→ **TASK TO CARRY OUT**:
For each line of the listing that includes the word "axis", show the whole line.

[[ STORED DATA open ]]

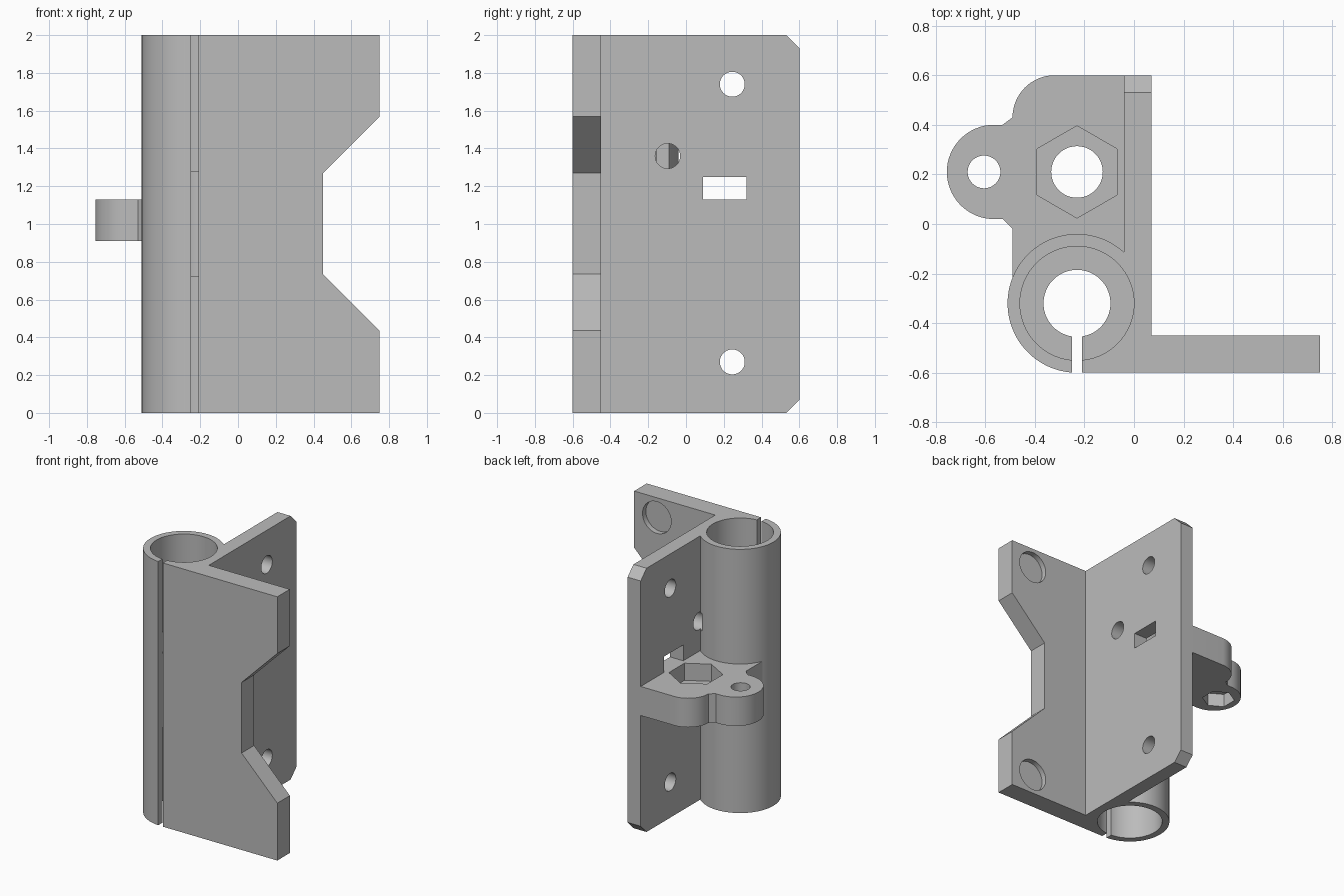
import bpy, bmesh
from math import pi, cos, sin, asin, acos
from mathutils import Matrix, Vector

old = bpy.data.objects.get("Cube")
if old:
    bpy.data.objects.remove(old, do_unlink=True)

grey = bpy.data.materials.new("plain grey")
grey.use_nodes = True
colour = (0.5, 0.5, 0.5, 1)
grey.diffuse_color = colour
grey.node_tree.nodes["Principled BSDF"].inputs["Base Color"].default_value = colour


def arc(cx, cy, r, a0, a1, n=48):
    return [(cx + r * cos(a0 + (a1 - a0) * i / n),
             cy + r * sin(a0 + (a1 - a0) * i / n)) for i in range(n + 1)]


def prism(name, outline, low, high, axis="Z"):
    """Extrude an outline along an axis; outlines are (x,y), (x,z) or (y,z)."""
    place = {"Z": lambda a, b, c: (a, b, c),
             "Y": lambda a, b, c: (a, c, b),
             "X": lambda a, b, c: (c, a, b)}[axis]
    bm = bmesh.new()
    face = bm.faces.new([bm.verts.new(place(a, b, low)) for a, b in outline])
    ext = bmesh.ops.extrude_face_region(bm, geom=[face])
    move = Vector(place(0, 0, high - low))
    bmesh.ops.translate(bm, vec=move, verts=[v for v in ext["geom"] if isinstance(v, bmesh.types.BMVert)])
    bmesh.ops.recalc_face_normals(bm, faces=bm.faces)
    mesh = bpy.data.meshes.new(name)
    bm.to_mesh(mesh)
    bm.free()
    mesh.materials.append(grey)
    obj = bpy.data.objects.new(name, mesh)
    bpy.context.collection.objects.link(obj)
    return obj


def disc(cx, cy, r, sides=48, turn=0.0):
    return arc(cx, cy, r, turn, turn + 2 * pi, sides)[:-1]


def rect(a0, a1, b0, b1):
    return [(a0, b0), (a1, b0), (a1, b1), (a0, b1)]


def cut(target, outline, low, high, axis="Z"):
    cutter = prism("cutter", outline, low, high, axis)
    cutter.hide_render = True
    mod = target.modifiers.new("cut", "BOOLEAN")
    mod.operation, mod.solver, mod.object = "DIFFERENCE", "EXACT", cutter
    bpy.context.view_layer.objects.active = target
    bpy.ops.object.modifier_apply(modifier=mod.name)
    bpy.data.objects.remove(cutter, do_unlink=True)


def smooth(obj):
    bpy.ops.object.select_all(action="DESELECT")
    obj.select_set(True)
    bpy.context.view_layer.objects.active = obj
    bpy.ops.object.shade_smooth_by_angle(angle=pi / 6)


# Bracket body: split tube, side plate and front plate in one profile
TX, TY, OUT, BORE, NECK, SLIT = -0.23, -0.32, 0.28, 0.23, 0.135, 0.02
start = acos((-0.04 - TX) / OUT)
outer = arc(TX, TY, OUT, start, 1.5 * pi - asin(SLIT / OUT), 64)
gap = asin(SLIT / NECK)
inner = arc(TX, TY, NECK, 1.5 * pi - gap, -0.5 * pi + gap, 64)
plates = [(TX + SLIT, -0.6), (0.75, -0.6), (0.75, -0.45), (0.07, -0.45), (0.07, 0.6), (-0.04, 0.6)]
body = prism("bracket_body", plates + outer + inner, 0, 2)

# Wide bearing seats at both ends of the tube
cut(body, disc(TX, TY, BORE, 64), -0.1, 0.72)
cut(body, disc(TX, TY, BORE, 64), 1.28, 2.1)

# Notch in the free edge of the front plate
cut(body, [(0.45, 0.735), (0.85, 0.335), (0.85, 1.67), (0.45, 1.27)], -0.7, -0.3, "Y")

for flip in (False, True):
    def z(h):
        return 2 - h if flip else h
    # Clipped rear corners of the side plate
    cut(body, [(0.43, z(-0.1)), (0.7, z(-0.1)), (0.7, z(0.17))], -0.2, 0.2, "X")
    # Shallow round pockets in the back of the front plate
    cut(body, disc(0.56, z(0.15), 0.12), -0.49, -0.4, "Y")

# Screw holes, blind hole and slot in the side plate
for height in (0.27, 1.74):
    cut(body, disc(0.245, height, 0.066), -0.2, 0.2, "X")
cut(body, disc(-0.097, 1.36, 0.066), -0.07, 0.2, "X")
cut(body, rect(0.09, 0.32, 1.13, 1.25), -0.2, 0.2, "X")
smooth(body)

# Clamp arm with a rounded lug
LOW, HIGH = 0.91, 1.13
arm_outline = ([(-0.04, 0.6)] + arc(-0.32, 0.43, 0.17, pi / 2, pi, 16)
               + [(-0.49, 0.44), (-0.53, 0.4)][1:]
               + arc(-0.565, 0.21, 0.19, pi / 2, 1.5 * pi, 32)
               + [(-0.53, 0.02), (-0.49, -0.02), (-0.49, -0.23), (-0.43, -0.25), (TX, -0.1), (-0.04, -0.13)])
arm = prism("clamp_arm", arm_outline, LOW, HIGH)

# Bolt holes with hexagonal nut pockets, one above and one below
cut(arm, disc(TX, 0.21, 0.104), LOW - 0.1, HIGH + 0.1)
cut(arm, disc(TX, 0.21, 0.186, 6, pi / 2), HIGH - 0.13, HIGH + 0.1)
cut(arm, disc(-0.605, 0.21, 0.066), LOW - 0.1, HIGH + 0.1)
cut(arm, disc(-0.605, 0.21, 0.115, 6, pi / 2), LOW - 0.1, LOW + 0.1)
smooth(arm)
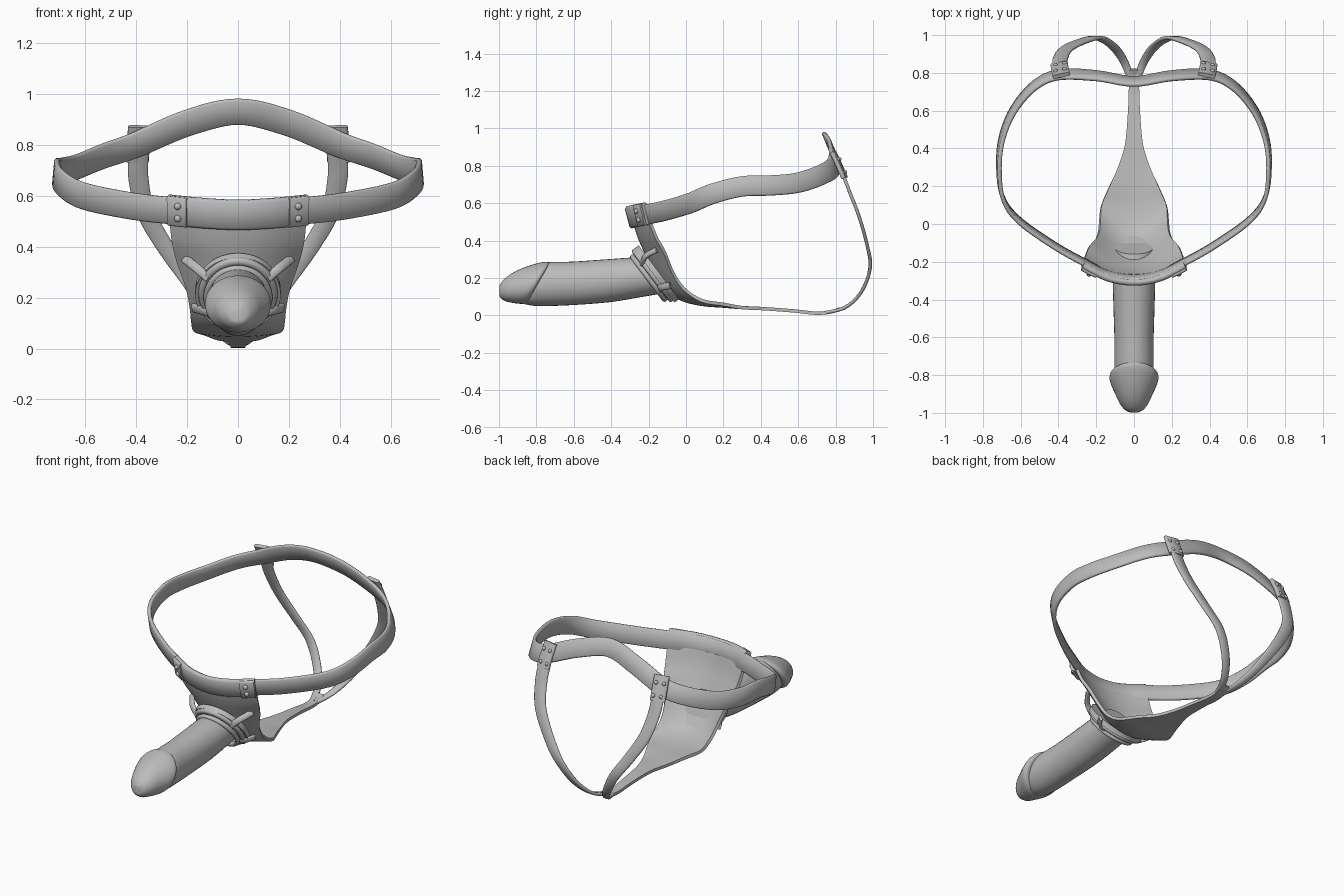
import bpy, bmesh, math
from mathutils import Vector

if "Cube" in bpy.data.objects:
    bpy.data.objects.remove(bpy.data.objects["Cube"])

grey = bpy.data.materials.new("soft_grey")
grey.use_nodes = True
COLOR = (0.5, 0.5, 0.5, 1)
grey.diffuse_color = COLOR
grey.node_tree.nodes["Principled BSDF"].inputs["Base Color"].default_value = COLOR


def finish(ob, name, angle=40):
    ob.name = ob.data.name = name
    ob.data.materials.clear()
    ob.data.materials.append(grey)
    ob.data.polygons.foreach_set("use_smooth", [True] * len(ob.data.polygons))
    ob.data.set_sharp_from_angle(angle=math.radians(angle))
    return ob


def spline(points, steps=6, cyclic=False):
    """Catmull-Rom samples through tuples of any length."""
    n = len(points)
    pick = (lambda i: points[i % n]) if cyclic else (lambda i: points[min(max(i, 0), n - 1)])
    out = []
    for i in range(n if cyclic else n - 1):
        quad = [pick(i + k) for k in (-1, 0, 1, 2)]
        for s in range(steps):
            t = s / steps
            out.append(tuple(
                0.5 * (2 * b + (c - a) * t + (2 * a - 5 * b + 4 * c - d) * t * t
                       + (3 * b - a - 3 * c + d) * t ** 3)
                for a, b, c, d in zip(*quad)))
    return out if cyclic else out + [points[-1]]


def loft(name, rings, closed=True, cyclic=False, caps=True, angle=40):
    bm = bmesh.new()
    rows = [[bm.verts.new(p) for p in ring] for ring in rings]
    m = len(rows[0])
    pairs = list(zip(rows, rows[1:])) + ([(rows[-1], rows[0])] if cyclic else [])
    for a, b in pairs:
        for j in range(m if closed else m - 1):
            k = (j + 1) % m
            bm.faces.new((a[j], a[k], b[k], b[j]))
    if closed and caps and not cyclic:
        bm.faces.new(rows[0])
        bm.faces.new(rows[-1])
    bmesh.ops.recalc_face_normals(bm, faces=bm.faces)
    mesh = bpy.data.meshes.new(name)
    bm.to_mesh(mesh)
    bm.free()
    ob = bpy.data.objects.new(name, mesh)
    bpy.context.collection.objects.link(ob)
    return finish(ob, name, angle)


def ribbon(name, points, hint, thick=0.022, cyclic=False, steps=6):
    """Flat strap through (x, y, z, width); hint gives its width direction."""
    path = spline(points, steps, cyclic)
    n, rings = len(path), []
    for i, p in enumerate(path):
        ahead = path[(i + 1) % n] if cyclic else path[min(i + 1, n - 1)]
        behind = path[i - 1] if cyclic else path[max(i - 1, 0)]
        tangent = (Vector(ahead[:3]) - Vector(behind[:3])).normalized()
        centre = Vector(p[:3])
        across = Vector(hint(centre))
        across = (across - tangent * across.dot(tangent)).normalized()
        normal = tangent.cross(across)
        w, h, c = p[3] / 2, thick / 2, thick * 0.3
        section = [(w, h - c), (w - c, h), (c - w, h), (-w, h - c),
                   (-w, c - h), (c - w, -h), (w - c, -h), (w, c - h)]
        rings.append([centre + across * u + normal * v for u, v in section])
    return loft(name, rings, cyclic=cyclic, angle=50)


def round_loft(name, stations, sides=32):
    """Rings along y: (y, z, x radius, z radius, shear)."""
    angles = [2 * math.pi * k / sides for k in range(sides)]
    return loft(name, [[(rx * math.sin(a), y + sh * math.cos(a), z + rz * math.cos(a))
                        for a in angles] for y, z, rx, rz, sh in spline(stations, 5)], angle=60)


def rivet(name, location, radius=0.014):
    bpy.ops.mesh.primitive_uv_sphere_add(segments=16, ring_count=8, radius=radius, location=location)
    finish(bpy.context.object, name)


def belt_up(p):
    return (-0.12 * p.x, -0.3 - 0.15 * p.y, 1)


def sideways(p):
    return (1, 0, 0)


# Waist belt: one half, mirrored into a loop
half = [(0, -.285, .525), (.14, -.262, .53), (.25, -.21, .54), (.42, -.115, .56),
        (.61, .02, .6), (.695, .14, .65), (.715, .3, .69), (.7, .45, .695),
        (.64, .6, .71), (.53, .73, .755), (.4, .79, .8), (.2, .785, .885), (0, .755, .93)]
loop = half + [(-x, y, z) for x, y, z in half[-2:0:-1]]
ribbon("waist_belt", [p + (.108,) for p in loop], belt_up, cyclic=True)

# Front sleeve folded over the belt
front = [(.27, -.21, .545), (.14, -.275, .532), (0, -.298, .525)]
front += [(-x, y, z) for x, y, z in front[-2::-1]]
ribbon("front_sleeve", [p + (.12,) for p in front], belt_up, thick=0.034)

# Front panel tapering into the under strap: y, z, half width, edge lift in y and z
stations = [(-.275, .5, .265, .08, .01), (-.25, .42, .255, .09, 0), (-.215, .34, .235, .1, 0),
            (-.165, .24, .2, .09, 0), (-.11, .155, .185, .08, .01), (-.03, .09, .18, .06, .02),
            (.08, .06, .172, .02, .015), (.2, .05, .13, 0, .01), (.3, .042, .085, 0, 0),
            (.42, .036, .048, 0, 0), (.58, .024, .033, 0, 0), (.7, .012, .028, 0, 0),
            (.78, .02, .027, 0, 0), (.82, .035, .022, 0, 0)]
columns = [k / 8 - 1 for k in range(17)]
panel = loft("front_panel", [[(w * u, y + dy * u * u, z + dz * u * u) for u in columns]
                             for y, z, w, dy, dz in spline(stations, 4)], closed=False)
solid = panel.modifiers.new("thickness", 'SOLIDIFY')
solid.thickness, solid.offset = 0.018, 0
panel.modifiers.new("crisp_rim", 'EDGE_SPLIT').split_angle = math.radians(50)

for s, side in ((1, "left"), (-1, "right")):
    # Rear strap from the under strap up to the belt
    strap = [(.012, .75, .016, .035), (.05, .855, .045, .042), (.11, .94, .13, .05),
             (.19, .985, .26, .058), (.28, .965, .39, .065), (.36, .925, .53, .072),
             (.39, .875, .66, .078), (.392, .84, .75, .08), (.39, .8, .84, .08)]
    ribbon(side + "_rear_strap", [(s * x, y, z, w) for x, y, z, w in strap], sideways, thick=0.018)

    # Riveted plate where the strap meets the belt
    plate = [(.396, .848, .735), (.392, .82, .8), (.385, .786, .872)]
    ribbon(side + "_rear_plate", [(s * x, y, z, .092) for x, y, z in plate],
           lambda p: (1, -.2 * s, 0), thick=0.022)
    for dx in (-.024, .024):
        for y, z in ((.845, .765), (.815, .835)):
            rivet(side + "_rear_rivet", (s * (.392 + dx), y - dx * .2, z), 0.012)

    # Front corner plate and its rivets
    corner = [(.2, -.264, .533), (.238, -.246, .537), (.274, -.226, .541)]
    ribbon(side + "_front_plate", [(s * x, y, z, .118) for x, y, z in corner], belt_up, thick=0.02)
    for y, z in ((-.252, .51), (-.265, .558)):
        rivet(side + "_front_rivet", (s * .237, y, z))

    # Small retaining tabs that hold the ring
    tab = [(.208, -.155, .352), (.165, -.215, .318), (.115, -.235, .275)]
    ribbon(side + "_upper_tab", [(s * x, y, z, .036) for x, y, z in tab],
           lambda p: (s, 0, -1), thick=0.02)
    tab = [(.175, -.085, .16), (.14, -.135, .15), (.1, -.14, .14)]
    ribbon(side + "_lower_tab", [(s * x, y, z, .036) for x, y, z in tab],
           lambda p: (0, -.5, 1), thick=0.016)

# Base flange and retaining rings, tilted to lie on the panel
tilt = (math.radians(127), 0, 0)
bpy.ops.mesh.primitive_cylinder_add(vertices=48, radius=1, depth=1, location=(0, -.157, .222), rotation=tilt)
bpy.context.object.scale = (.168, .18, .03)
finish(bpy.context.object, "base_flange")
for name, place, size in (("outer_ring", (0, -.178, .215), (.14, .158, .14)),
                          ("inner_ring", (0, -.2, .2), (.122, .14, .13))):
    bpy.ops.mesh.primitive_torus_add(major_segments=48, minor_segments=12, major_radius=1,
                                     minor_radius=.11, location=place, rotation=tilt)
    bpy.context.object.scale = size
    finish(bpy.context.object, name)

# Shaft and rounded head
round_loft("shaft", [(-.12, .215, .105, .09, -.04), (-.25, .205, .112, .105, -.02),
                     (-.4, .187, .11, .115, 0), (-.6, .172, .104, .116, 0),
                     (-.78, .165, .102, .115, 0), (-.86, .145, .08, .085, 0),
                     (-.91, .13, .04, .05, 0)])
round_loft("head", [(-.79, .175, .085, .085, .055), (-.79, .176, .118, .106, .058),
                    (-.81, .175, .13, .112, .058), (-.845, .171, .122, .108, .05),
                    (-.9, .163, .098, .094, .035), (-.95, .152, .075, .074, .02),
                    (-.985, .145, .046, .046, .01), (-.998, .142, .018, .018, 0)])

[[ STORED DATA closed ]]

→ **PROBLEM SOLUTION**:
def prism(name, outline, low, high, axis="Z"):
    """Extrude an outline along an axis; outlines are (x,y), (x,z) or (y,z)."""
             "X": lambda a, b, c: (c, a, b)}[axis]
def cut(target, outline, low, high, axis="Z"):
    cutter = prism("cutter", outline, low, high, axis)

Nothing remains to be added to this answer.